Examine the data line by line and report how many lines include the word "return", with no additional output.
=====
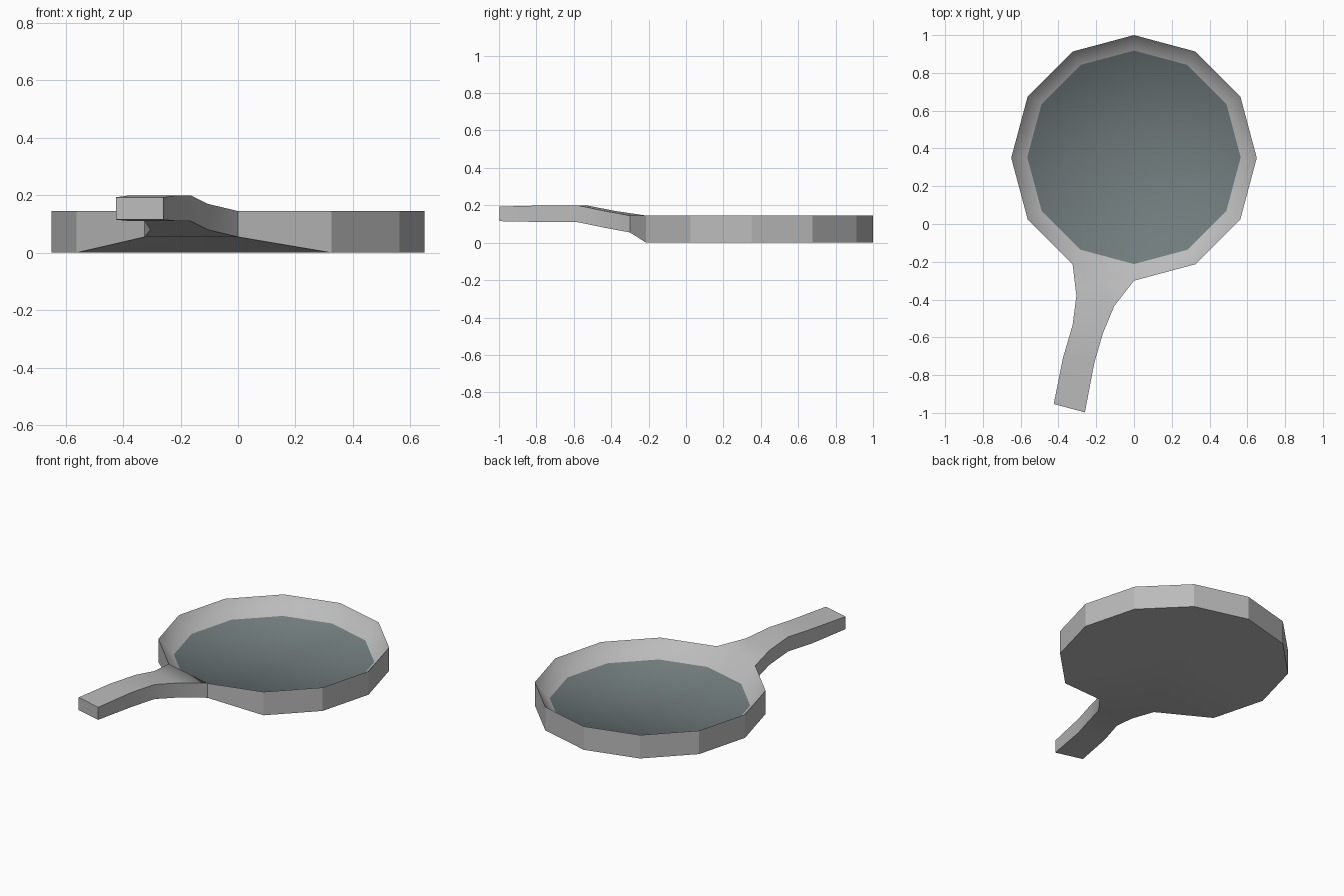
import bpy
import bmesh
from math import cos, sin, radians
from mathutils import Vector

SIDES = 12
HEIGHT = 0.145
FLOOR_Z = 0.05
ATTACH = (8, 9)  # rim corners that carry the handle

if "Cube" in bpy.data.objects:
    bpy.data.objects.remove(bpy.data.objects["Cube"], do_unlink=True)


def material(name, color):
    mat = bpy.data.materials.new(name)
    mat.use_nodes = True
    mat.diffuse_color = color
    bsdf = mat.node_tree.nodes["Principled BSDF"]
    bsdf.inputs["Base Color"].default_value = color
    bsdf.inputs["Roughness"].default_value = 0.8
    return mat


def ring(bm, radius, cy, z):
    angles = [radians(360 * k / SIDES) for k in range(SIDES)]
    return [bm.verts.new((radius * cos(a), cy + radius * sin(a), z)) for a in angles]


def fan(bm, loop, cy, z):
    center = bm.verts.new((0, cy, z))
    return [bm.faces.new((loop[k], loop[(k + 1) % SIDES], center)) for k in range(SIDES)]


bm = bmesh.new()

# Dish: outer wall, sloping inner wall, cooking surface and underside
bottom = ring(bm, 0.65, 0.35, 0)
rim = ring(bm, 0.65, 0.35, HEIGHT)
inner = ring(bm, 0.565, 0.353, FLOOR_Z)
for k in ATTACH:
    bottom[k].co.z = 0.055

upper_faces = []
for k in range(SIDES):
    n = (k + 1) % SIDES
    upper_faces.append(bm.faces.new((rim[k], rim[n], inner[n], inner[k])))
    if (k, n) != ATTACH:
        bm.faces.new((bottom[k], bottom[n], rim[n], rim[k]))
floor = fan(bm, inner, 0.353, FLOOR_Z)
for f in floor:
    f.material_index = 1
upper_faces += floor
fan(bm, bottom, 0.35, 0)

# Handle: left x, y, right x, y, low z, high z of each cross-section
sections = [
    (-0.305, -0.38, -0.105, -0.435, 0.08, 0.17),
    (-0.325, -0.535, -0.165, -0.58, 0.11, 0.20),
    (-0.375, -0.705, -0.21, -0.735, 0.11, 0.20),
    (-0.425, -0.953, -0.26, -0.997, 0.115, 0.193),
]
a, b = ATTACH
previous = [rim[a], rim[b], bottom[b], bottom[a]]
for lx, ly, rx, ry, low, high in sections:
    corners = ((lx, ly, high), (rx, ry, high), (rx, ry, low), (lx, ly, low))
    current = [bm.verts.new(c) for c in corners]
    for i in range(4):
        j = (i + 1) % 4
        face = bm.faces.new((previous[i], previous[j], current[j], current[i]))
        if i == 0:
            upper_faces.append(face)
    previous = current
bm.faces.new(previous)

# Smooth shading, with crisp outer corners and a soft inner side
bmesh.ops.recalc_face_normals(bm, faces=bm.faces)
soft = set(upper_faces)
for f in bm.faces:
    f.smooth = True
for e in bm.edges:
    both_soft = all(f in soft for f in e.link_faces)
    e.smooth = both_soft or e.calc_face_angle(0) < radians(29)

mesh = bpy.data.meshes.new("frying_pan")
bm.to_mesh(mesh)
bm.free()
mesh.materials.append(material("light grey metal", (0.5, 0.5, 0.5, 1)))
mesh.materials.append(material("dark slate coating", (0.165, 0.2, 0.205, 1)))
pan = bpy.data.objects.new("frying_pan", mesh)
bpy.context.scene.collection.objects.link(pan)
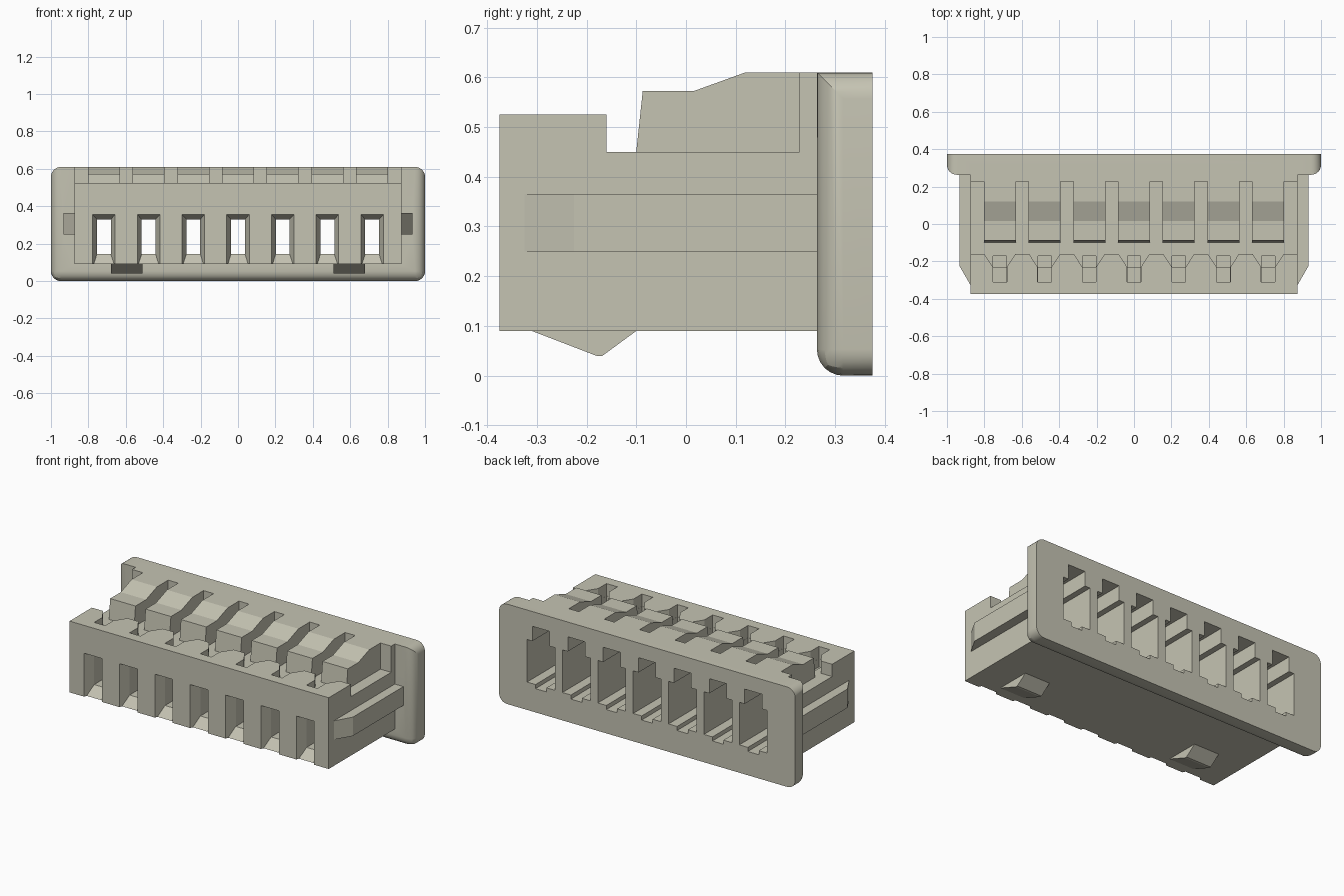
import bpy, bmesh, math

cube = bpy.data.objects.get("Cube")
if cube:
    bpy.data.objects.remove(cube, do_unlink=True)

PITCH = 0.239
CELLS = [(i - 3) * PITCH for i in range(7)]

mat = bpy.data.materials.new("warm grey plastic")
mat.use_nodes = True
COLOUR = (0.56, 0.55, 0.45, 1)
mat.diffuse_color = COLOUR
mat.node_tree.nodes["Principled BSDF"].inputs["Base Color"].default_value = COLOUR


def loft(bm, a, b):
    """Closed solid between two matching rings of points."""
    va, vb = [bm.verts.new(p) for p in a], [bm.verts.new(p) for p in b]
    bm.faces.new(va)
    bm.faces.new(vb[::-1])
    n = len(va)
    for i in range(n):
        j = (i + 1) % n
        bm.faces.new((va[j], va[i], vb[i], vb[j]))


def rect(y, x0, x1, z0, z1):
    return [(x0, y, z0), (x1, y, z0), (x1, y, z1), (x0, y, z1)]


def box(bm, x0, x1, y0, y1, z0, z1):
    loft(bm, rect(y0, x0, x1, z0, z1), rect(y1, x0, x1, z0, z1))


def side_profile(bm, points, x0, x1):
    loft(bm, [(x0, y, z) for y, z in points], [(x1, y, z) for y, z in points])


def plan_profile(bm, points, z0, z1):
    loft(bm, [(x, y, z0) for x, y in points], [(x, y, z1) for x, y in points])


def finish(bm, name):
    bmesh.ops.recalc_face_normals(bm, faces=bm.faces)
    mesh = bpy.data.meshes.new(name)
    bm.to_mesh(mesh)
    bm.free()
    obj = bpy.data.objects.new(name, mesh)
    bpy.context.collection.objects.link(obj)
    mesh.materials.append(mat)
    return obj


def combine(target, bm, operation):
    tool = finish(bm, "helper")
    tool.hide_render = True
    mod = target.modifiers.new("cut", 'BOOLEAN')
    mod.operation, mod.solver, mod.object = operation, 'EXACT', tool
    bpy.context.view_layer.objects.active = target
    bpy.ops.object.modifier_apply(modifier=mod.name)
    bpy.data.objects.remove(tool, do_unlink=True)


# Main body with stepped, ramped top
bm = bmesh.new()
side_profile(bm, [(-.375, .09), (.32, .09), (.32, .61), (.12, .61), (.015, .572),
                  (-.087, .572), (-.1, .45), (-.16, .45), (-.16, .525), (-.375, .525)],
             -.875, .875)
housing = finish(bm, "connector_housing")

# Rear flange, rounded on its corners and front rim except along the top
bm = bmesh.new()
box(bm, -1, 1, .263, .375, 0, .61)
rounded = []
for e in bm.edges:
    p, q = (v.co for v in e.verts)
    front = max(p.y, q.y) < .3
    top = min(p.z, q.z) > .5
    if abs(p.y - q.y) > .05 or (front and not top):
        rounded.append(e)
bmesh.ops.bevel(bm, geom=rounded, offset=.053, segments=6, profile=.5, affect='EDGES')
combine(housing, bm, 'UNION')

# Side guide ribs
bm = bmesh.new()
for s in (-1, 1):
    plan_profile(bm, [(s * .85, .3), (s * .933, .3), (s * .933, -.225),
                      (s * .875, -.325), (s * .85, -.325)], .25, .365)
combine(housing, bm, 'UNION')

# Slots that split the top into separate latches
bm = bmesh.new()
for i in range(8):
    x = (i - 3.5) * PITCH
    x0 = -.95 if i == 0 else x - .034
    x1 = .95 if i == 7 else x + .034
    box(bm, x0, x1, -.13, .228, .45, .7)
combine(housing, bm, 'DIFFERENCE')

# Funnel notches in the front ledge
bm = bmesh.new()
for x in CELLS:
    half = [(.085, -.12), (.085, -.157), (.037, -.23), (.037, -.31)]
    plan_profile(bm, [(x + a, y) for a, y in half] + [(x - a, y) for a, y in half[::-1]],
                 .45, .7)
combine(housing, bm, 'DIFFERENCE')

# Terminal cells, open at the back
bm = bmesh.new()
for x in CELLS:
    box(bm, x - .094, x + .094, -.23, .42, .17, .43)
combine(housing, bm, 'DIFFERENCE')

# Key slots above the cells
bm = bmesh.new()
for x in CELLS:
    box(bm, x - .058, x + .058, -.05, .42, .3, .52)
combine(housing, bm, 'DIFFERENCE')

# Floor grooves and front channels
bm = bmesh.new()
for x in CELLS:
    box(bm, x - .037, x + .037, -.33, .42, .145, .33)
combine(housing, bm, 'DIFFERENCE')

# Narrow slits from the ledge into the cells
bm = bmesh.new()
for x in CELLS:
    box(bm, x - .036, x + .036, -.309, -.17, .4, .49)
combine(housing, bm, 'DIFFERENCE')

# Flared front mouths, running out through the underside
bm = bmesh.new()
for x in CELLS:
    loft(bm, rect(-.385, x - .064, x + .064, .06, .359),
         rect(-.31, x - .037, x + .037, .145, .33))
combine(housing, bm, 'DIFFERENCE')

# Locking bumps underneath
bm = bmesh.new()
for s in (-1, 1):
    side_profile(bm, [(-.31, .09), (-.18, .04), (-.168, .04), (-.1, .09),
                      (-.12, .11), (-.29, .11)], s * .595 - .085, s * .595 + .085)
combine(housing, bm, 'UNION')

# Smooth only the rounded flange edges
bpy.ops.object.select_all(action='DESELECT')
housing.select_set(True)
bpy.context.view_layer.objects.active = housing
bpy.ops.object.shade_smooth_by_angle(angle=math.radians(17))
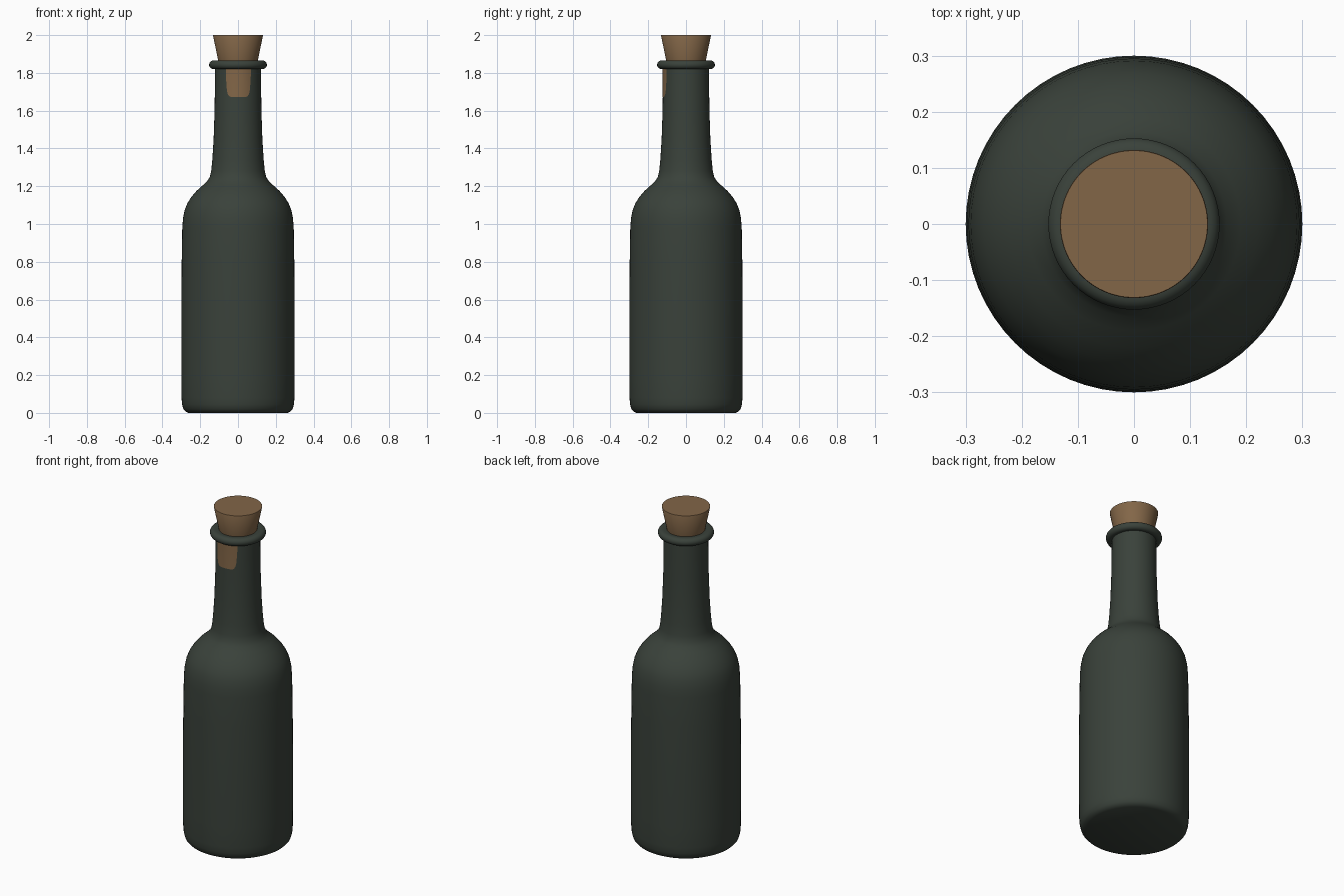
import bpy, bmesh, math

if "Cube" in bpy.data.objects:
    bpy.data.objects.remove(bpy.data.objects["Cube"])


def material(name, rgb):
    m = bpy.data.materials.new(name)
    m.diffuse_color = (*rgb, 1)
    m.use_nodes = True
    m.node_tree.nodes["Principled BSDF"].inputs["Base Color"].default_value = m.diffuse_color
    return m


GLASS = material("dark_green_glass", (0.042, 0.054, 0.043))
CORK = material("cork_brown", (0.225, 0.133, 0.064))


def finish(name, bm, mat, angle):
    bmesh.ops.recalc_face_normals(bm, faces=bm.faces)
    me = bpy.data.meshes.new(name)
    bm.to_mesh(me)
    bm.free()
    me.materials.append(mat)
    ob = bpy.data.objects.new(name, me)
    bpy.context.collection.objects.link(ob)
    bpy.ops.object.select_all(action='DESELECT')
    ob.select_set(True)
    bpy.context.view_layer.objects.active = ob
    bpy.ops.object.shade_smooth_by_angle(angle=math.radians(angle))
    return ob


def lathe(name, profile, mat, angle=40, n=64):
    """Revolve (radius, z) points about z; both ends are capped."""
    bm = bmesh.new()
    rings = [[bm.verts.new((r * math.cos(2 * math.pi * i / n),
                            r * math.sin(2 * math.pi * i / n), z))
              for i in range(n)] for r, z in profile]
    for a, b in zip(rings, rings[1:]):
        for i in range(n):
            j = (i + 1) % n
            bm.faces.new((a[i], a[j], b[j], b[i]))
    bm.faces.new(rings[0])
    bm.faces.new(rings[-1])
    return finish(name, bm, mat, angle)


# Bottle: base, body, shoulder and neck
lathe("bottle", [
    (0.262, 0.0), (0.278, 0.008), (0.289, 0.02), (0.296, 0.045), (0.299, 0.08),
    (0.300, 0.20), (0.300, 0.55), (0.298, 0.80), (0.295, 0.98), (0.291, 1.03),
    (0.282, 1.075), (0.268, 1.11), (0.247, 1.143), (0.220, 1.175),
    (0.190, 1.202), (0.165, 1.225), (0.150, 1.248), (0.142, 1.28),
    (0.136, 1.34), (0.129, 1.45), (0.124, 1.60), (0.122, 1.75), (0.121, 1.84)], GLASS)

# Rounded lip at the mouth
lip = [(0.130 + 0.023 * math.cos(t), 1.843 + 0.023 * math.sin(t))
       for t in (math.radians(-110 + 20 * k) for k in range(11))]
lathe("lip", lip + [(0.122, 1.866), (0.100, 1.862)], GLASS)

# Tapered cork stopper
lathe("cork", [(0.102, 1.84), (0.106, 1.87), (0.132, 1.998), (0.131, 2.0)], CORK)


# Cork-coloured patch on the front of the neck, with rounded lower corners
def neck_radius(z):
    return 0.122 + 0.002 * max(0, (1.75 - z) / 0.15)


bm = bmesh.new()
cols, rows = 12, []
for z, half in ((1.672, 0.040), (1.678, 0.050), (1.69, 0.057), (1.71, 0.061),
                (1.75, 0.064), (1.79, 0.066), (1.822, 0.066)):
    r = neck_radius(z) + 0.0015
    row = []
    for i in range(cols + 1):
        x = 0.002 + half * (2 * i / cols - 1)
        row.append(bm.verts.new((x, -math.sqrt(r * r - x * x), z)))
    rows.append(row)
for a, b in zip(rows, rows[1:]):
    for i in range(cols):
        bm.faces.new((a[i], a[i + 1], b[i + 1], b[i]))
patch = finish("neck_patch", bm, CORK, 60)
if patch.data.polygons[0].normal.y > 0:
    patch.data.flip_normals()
=====
• SOLUTION TO THIS EXERCISE: 9